[Extracted information — start]
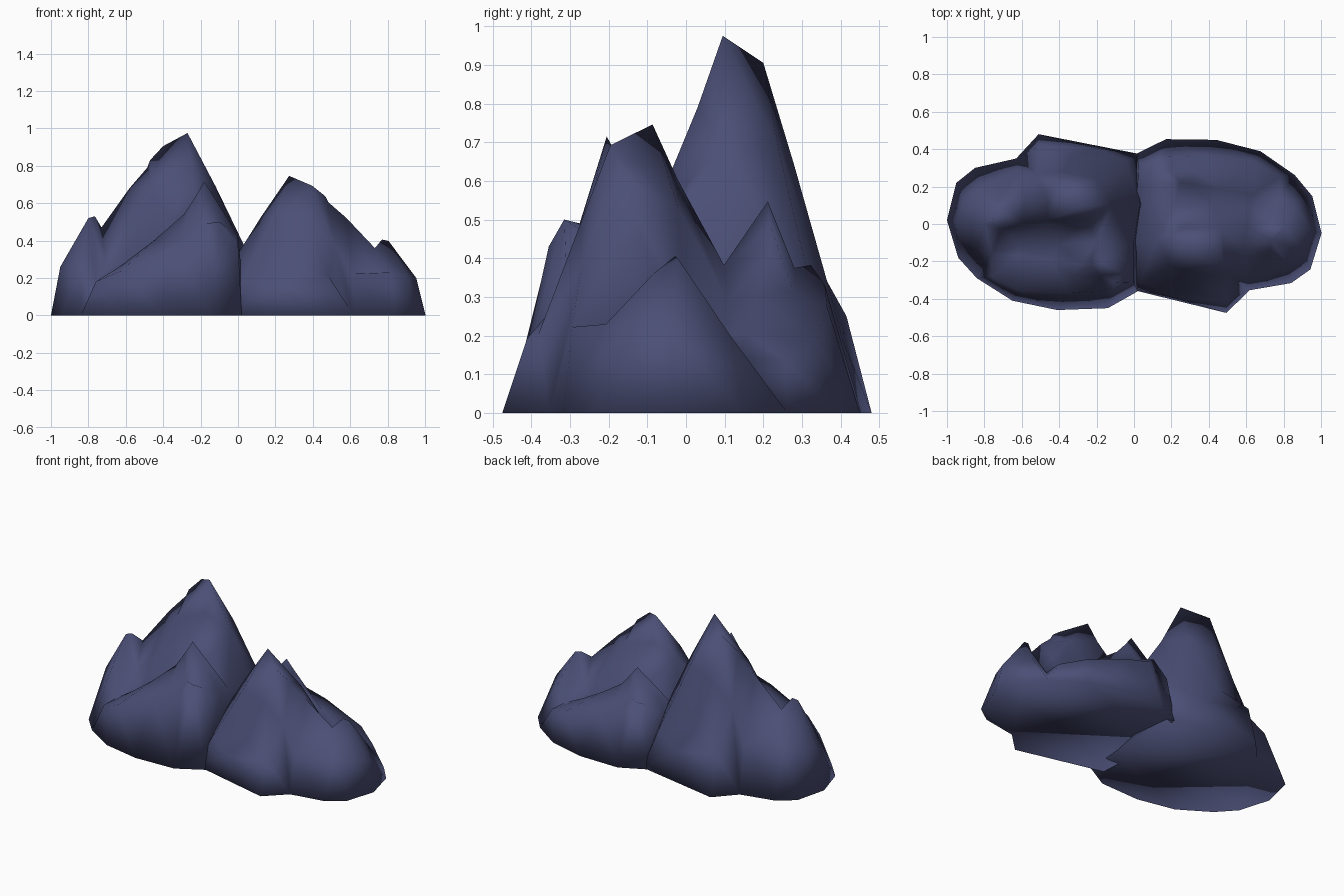
import bpy
import bmesh
from math import pi
from mathutils import Matrix, Vector
from mathutils.geometry import delaunay_2d_cdt

default_cube = bpy.data.objects.get("Cube")
if default_cube:
    bpy.data.objects.remove(default_cube, do_unlink=True)

# Slate blue rock
rock = bpy.data.materials.new("slate_blue_rock")
rock.use_nodes = True
rock_colour = (0.07, 0.078, 0.18, 1)
rock.diffuse_color = rock_colour
shader = rock.node_tree.nodes["Principled BSDF"]
shader.inputs["Base Color"].default_value = rock_colour
shader.inputs["Roughness"].default_value = 0.9

# Foot of the mountain, counter-clockwise
foot = [(-1, .02), (-.94, -.18), (-.84, -.29), (-.65, -.41), (-.41, -.46),
        (-.14, -.45), (.02, -.36), (.04, -.1), (.08, .1), (.05, .37),
        (-.51, .48), (-.63, .35), (-.85, .3), (-.95, .22)]

# Crest lines: each one is kept as a chain of edges in the surface
main_crest = [(.03, .1, .38), (-.12, .1, .69), (-.27, .095, .975), (-.4, .2, .905),
              (-.47, .17, .83), (-.485, .17, .79), (-.58, .13, .68),
              (-.73, .07, .47)]
spur_crest = [(-.765, .01, .53), (-.8, 0, .52), (-.95, .01, .26)]
front_peak_crest = [(0, -.19, .43), (-.18, -.205, .715), (-.23, -.215, .63),
                    (-.29, -.215, .54), (-.45, -.19, .4), (-.62, -.17, .27)]
front_shoulder = [(0, -.31, .38), (-.1, -.315, .5), (-.16, -.355, .43),
                  (-.35, -.37, .36), (-.62, -.355, .24), (-.76, -.28, .18)]
front_crease = [(-.06, -.265, .47), (-.18, -.275, .49), (-.32, -.28, .41)]
back_shoulder = [(-.04, .34, .25), (-.32, .365, .34), (-.5, .385, .265)]
back_ledge = [(-.2, .405, .19), (-.51, .415, .25)]
back_rib = [(-.2, .24, .68), (-.38, .28, .64), (-.52, .27, .5), (-.62, .29, .29)]

# Gully and the flanks between the crests
front_gully = [(0, -.09, .41), (-.2, -.09, .5), (-.4, -.11, .38),
               (-.61, -.11, .26), (-.76, -.16, .18)]
main_flank = [(-.25, .03, .79), (-.46, .02, .7), (-.6, 0, .47), (-.71, -.03, .27)]
spur_flanks = [(-.84, -.14, .26), (-.73, .12, .31), (-.82, .19, .3),
               (-.91, .13, .27)]

chains = [main_crest, spur_crest, front_peak_crest, front_shoulder, front_crease,
          back_shoulder, back_ledge, back_rib, front_gully, main_flank]


def add_mountain(name, matrix):
    """Triangulate the crest lines inside the foot and close the underside."""
    points = [Vector((x, y, 0)) for x, y in foot]
    edges = []
    for chain in chains:
        start = len(points)
        points += [Vector(p) for p in chain]
        edges += [(i, i + 1) for i in range(start, len(points) - 1)]
    points += [Vector(p) for p in spur_flanks]

    outline = list(range(len(foot)))
    coords, _, faces, origins, _, _ = delaunay_2d_cdt(
        [p.xy for p in points], edges, [outline], 1, 1e-5)

    bm = bmesh.new()
    verts = []
    for co, origin in zip(coords, origins):
        height = points[origin[0]].z if origin else 0
        verts.append(bm.verts.new((co.x, co.y, height)))
    for face in faces:
        bm.faces.new([verts[i] for i in face])

    # Flat underside
    rim = [e for e in bm.edges if e.is_boundary]
    bmesh.ops.contextual_create(bm, geom=rim)
    bmesh.ops.recalc_face_normals(bm, faces=bm.faces[:])
    bm.transform(matrix)

    # Soft shading runs over the crests and round the foot
    for face in bm.faces:
        face.smooth = True

    mesh = bpy.data.meshes.new(name)
    bm.to_mesh(mesh)
    bm.free()
    mesh.materials.append(rock)
    obj = bpy.data.objects.new(name, mesh)
    bpy.context.collection.objects.link(obj)


# The low mountain is the tall one turned round and flattened
add_mountain("tall_mountain", Matrix.Identity(4))
turned = Matrix.Rotation(pi - .05, 4, "Z")
flattened = Matrix.Diagonal((.995, .98, .765, 1))
add_mountain("low_mountain", Matrix.Translation((.01, .02, 0)) @ turned @ flattened)
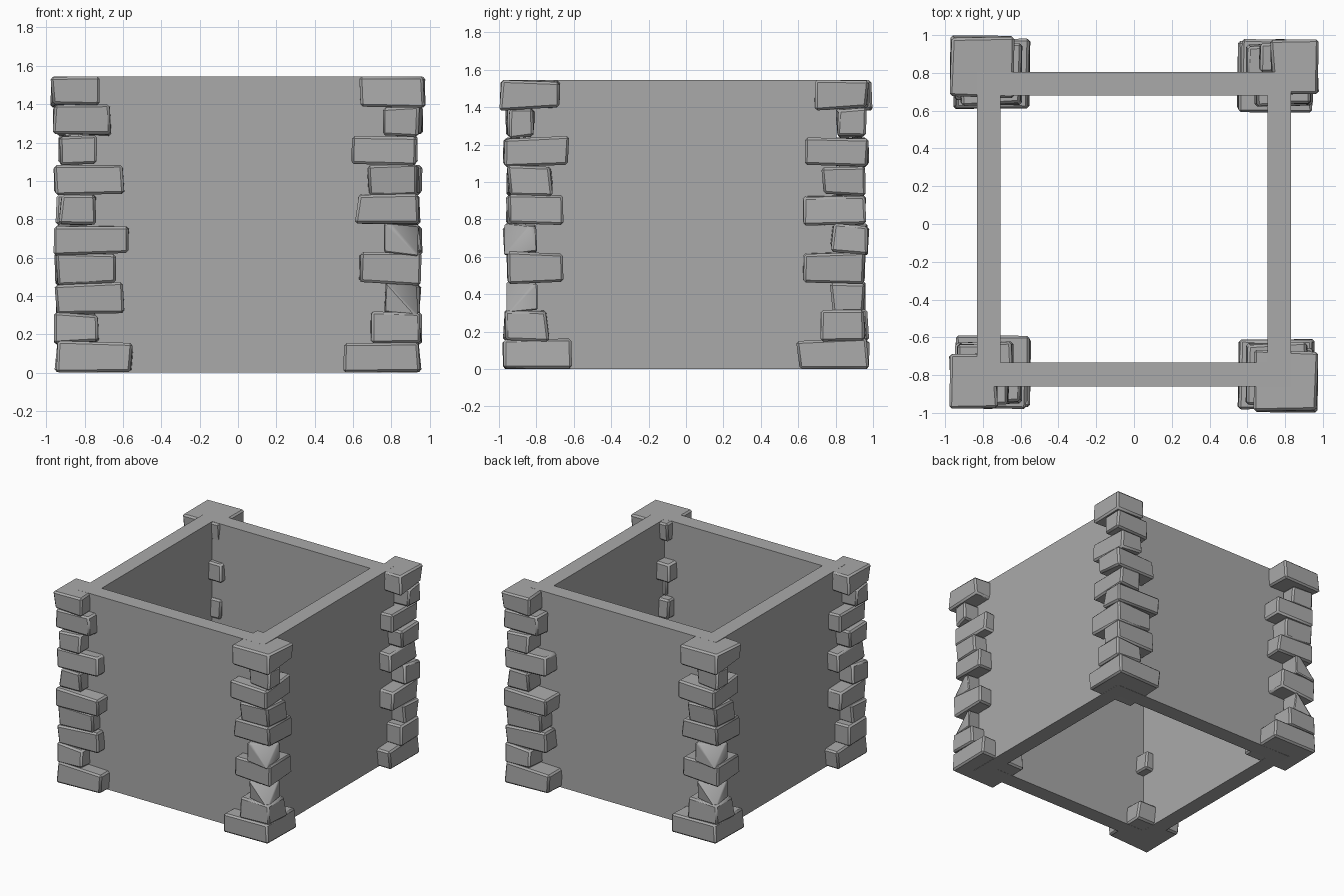
import bpy
import bmesh
import math
import random
from mathutils import Matrix, Vector

if "Cube" in bpy.data.objects:
    bpy.data.objects.remove(bpy.data.objects["Cube"], do_unlink=True)

HEIGHT = 1.545
COURSE = HEIGHT / 10

stone = bpy.data.materials.new("grey stone")
stone.use_nodes = True
grey = (0.4, 0.4, 0.4, 1)
stone.diffuse_color = grey
stone.node_tree.nodes["Principled BSDF"].inputs["Base Color"].default_value = grey


def add_object(name, bm):
    bmesh.ops.recalc_face_normals(bm, faces=bm.faces)
    mesh = bpy.data.meshes.new(name)
    bm.to_mesh(mesh)
    bm.free()
    mesh.materials.append(stone)
    obj = bpy.data.objects.new(name, mesh)
    bpy.context.collection.objects.link(obj)
    return obj


# Square ring of walls, open at top and bottom
def ring(bm, half, z):
    return [bm.verts.new((sx * half, sy * half - 0.027, z))
            for sx, sy in ((-1, -1), (1, -1), (1, 1), (-1, 1))]


bm = bmesh.new()
loops = [ring(bm, 0.832, 0), ring(bm, 0.832, HEIGHT),
         ring(bm, 0.707, HEIGHT), ring(bm, 0.707, 0)]
for a, b in zip(loops, loops[1:] + loops[:1]):
    for i in range(4):
        j = (i + 1) % 4
        bm.faces.new((a[i], a[j], b[j], b[i]))
add_object("walls", bm)


# One rough block with worn edges, as (outer x, inner x, outer y, inner y)
def block(bm, course, span, rng, chipped):
    x1, x0, y1, y0 = span
    z0, z1 = course * COURSE, (course + 1) * COURSE
    part = bmesh.new()
    bmesh.ops.create_cube(part, size=1)
    for v in part.verts:
        jitter = [rng.uniform(-0.012, 0.012) for _ in range(3)]
        v.co = Vector((x1 if v.co.x > 0 else x0, y1 if v.co.y > 0 else y0,
                       z1 if v.co.z > 0 else z0)) + Vector(jitter)
        v.co.z = min(max(v.co.z, 0), HEIGHT)
    # Knock the outer top corner off a few blocks
    if chipped:
        bmesh.ops.bisect_plane(
            part, geom=part.verts[:] + part.edges[:] + part.faces[:],
            plane_co=(x1 - 0.07, y1 - 0.07, z1), plane_no=(1, 1, 0.9), clear_outer=True)
        bmesh.ops.holes_fill(part, edges=part.edges[:])
    bmesh.ops.bevel(part, geom=part.edges[:], offset=0.013, segments=1,
                    affect='EDGES', clamp_overlap=True)
    temp = bpy.data.meshes.new("temp")
    part.to_mesh(temp)
    part.free()
    bm.from_mesh(temp)
    bpy.data.meshes.remove(temp)


# Stack of corner stones, built in the +x +y quarter and mirrored into place
def stack(names, spans, mirror_y, chips, seed):
    rng = random.Random(seed)
    bm = bmesh.new()
    for course, span in enumerate(spans):
        block(bm, course, span, rng, course in chips)
    if mirror_y:
        bmesh.ops.transform(bm, matrix=Matrix.Diagonal((1, -1, 1, 1)), verts=bm.verts)
    first = add_object(names[0], bm)
    bpy.context.view_layer.objects.active = first
    first.select_set(True)
    bpy.ops.object.shade_smooth_by_angle(angle=math.radians(35))
    first.select_set(False)
    # The opposite corner is the same stack turned half way round
    second = bpy.data.objects.new(names[1], first.data)
    second.rotation_euler.z = math.pi
    bpy.context.collection.objects.link(second)


# Courses from the ground up
wide_stones = [
    (.95, .56, .97, .61), (.95, .69, .97, .74), (.93, .76, .95, .80),
    (.95, .63, .96, .665), (.94, .76, .97, .80), (.95, .62, .95, .66),
    (.94, .68, .95, .72), (.92, .60, .96, .635), (.95, .76, .94, .81),
    (.97, .64, .99, .67)]
alternating_stones = [
    (.95, .55, .97, .60), (.95, .73, .96, .72), (.95, .60, .95, .78),
    (.95, .64, .96, .63), (.95, .575, .97, .78), (.93, .74, .96, .63),
    (.95, .60, .95, .73), (.93, .74, .97, .63), (.96, .67, .96, .81),
    (.97, .73, .975, .68)]

stack(("front_left_corner_stones", "back_right_corner_stones"),
      wide_stones, True, (2, 4), 3)
stack(("back_left_corner_stones", "front_right_corner_stones"),
      alternating_stones, False, (), 8)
[Extracted information — finish]
Exercise prompt →
Your answer must be a single number: the count of lines in these records that contain "materials".

Solved problem →
4